An asset is a resource with economic value that an individual, corporation or country owns or controls with the expectation that it will provide future benefit. Assets are reported on a company’s balance sheet and are bought or created to increase a firm’s value or benefit the firm’s operations. Assets can be divided into two major asset classes: tangible assets and intangible assets.
History of the Term
The term “asset” has been used in accounting since the 15th century. The term was first used to refer to the value of a company’s assets, which was then used to calculate the company’s net worth. Over time, the term has evolved to include a variety of different types of assets, including tangible assets such as land, buildings, and equipment, and intangible assets such as intellectual property, goodwill, and brand recognition.

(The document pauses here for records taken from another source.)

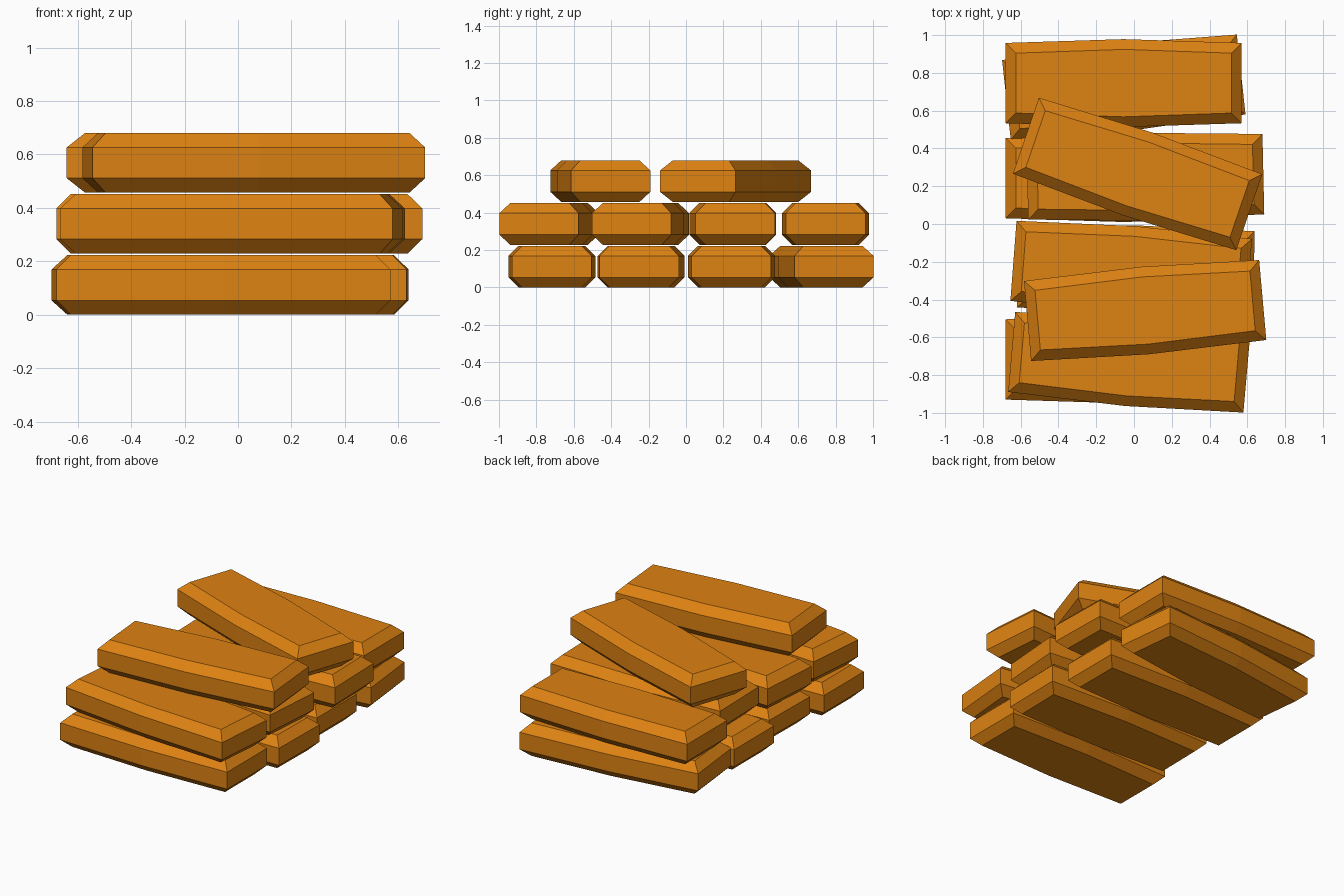
import bpy, bmesh, math

if "Cube" in bpy.data.objects:
    bpy.data.objects.remove(bpy.data.objects["Cube"])

# One flat colour for every bar
gold = bpy.data.materials.new("amber gold")
gold.diffuse_color = (0.73, 0.225, 0.006, 1)
gold.use_nodes = True
gold.node_tree.nodes["Principled BSDF"].inputs["Base Color"].default_value = gold.diffuse_color

L, W, H = 1.25, 0.425, 0.223   # bar length, end width, height
BULGE, CH = 0.02, 0.054        # side swelling at mid-length, chamfer size


def make_bar(name, x, y, z, degrees):
    """Chamfered ingot whose long sides swell slightly at the middle."""
    bm = bmesh.new()
    rings = []
    for height, inset in ((0, CH), (CH, 0), (H - CH, 0), (H, CH)):
        hx, hy = L / 2 - inset, W / 2 - inset
        outline = [(-hx, -hy), (0, -hy - BULGE), (hx, -hy),
                   (hx, hy), (0, hy + BULGE), (-hx, hy)]
        rings.append([bm.verts.new((px, py, height)) for px, py in outline])
    # Sides and chamfers
    for low, high in zip(rings, rings[1:]):
        for i in range(6):
            j = (i + 1) % 6
            bm.faces.new((low[i], low[j], high[j], high[i]))
    # Flat bottom and top
    bm.faces.new(rings[0][::-1])
    bm.faces.new(rings[-1])
    bmesh.ops.recalc_face_normals(bm, faces=bm.faces)
    mesh = bpy.data.meshes.new(name)
    bm.to_mesh(mesh)
    bm.free()
    mesh.materials.append(gold)
    bar = bpy.data.objects.new(name, mesh)
    bar.location = (x, y, z)
    bar.rotation_euler.z = math.radians(degrees)
    bpy.context.collection.objects.link(bar)


# Each layer: x, y and turn of every bar
layers = {
    "bottom_bar": [(-0.054, 0.724, 6.2), (-0.055, 0.243, 0),
                   (0.01, -0.24, -1), (-0.055, -0.717, 0)],
    "middle_bar": [(-0.055, 0.746, 0), (0.06, 0.25, 1.3),
                   (-0.015, -0.243, -4.4), (-0.025, -0.732, -5.0)],
    "top_bar": [(0.019, 0.265, -18.9), (0.059, -0.458, 5.1)],
}
for level, (name, bars) in enumerate(layers.items()):
    for n, (x, y, turn) in enumerate(bars, 1):
        make_bar(f"{name}_{n}", x, y, level * 0.2285, turn)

|Land, buildings, equipment
|Intellectual property, goodwill, brand recognition
An asset is a resource with economic value that an individual, corporation or country owns or controls with the expectation that it will provide future benefit. Assets can be divided into two major asset classes: tangible assets and intangible assets. Tangible assets are physical assets that have a measurable value, while intangible assets are non-physical assets that do not have a measurable value. Further information about assets can be found on websites such as Investopedia, The Balance, and the Financial Times.
- Cash Flow
- Net Worth
- Fixed Assets
- Current Assets
- Capital Expenditure
- Working Capital